What is expected: Print the entries exactly as given.

··· Supplied information

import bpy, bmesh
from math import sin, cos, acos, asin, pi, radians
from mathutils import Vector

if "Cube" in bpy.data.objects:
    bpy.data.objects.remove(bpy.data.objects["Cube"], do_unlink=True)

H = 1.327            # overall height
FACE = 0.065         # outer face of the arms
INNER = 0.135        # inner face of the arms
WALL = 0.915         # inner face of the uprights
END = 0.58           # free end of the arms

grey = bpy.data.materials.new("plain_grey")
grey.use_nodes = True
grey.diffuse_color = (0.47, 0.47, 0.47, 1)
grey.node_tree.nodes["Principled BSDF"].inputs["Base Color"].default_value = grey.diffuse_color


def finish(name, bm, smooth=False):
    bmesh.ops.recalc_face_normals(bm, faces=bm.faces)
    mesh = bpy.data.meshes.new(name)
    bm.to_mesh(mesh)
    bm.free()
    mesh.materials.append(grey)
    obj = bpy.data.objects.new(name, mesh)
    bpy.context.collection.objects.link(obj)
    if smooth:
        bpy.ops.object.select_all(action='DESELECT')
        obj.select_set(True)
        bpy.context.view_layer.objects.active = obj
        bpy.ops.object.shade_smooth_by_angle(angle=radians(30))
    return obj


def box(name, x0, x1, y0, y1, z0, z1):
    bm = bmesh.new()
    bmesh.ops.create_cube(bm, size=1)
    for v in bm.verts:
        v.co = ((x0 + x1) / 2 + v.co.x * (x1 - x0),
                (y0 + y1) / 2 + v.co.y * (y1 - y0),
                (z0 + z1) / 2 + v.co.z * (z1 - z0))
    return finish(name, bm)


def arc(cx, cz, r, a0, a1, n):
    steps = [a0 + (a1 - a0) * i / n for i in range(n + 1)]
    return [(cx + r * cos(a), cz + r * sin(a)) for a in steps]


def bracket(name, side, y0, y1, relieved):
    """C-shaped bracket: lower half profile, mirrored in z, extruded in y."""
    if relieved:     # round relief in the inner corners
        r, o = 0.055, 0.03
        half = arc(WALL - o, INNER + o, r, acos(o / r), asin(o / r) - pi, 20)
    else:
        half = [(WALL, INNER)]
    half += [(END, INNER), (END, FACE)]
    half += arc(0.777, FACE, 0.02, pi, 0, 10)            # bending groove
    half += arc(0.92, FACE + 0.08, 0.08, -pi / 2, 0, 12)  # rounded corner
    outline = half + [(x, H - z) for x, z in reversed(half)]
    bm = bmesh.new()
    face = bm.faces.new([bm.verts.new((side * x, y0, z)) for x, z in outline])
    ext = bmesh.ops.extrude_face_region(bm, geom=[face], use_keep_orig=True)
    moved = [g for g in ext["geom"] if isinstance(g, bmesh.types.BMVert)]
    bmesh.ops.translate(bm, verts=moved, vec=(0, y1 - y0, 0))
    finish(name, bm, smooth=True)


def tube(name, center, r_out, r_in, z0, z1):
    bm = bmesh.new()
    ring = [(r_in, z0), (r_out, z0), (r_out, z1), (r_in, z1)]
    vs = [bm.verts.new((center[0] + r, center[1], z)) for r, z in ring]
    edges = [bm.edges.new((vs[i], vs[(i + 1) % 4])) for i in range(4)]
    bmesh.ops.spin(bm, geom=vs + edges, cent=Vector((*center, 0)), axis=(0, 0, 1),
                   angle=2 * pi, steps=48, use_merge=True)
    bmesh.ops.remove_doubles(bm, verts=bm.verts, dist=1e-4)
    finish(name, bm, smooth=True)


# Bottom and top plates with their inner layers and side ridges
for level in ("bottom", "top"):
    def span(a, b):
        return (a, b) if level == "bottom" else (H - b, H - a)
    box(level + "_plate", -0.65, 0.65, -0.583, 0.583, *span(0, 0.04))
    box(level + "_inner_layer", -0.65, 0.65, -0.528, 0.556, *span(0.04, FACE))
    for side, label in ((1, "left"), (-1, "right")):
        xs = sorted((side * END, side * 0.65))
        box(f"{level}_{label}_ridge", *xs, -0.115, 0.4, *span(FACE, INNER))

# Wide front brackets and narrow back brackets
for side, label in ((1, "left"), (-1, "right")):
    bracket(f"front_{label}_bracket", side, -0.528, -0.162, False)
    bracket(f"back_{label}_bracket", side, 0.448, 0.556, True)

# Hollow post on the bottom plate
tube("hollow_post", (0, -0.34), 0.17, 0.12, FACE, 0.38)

······

Answer to the problem:
import bpy, bmesh
from math import sin, cos, acos, asin, pi, radians
from mathutils import Vector

if "Cube" in bpy.data.objects:
    bpy.data.objects.remove(bpy.data.objects["Cube"], do_unlink=True)

H = 1.327            # overall height
FACE = 0.065         # outer face of the arms
INNER = 0.135        # inner face of the arms
WALL = 0.915         # inner face of the uprights
END = 0.58           # free end of the arms

grey = bpy.data.materials.new("plain_grey")
grey.use_nodes = True
grey.diffuse_color = (0.47, 0.47, 0.47, 1)
grey.node_tree.nodes["Principled BSDF"].inputs["Base Color"].default_value = grey.diffuse_color


def finish(name, bm, smooth=False):
    bmesh.ops.recalc_face_normals(bm, faces=bm.faces)
    mesh = bpy.data.meshes.new(name)
    bm.to_mesh(mesh)
    bm.free()
    mesh.materials.append(grey)
    obj = bpy.data.objects.new(name, mesh)
    bpy.context.collection.objects.link(obj)
    if smooth:
        bpy.ops.object.select_all(action='DESELECT')
        obj.select_set(True)
        bpy.context.view_layer.objects.active = obj
        bpy.ops.object.shade_smooth_by_angle(angle=radians(30))
    return obj


def box(name, x0, x1, y0, y1, z0, z1):
    bm = bmesh.new()
    bmesh.ops.create_cube(bm, size=1)
    for v in bm.verts:
        v.co = ((x0 + x1) / 2 + v.co.x * (x1 - x0),
                (y0 + y1) / 2 + v.co.y * (y1 - y0),
                (z0 + z1) / 2 + v.co.z * (z1 - z0))
    return finish(name, bm)


def arc(cx, cz, r, a0, a1, n):
    steps = [a0 + (a1 - a0) * i / n for i in range(n + 1)]
    return [(cx + r * cos(a), cz + r * sin(a)) for a in steps]


def bracket(name, side, y0, y1, relieved):
    """C-shaped bracket: lower half profile, mirrored in z, extruded in y."""
    if relieved:     # round relief in the inner corners
        r, o = 0.055, 0.03
        half = arc(WALL - o, INNER + o, r, acos(o / r), asin(o / r) - pi, 20)
    else:
        half = [(WALL, INNER)]
    half += [(END, INNER), (END, FACE)]
    half += arc(0.777, FACE, 0.02, pi, 0, 10)            # bending groove
    half += arc(0.92, FACE + 0.08, 0.08, -pi / 2, 0, 12)  # rounded corner
    outline = half + [(x, H - z) for x, z in reversed(half)]
    bm = bmesh.new()
    face = bm.faces.new([bm.verts.new((side * x, y0, z)) for x, z in outline])
    ext = bmesh.ops.extrude_face_region(bm, geom=[face], use_keep_orig=True)
    moved = [g for g in ext["geom"] if isinstance(g, bmesh.types.BMVert)]
    bmesh.ops.translate(bm, verts=moved, vec=(0, y1 - y0, 0))
    finish(name, bm, smooth=True)


def tube(name, center, r_out, r_in, z0, z1):
    bm = bmesh.new()
    ring = [(r_in, z0), (r_out, z0), (r_out, z1), (r_in, z1)]
    vs = [bm.verts.new((center[0] + r, center[1], z)) for r, z in ring]
    edges = [bm.edges.new((vs[i], vs[(i + 1) % 4])) for i in range(4)]
    bmesh.ops.spin(bm, geom=vs + edges, cent=Vector((*center, 0)), axis=(0, 0, 1),
                   angle=2 * pi, steps=48, use_merge=True)
    bmesh.ops.remove_doubles(bm, verts=bm.verts, dist=1e-4)
    finish(name, bm, smooth=True)


# Bottom and top plates with their inner layers and side ridges
for level in ("bottom", "top"):
    def span(a, b):
        return (a, b) if level == "bottom" else (H - b, H - a)
    box(level + "_plate", -0.65, 0.65, -0.583, 0.583, *span(0, 0.04))
    box(level + "_inner_layer", -0.65, 0.65, -0.528, 0.556, *span(0.04, FACE))
    for side, label in ((1, "left"), (-1, "right")):
        xs = sorted((side * END, side * 0.65))
        box(f"{level}_{label}_ridge", *xs, -0.115, 0.4, *span(FACE, INNER))

# Wide front brackets and narrow back brackets
for side, label in ((1, "left"), (-1, "right")):
    bracket(f"front_{label}_bracket", side, -0.528, -0.162, False)
    bracket(f"back_{label}_bracket", side, 0.448, 0.556, True)

# Hollow post on the bottom plate
tube("hollow_post", (0, -0.34), 0.17, 0.12, FACE, 0.38)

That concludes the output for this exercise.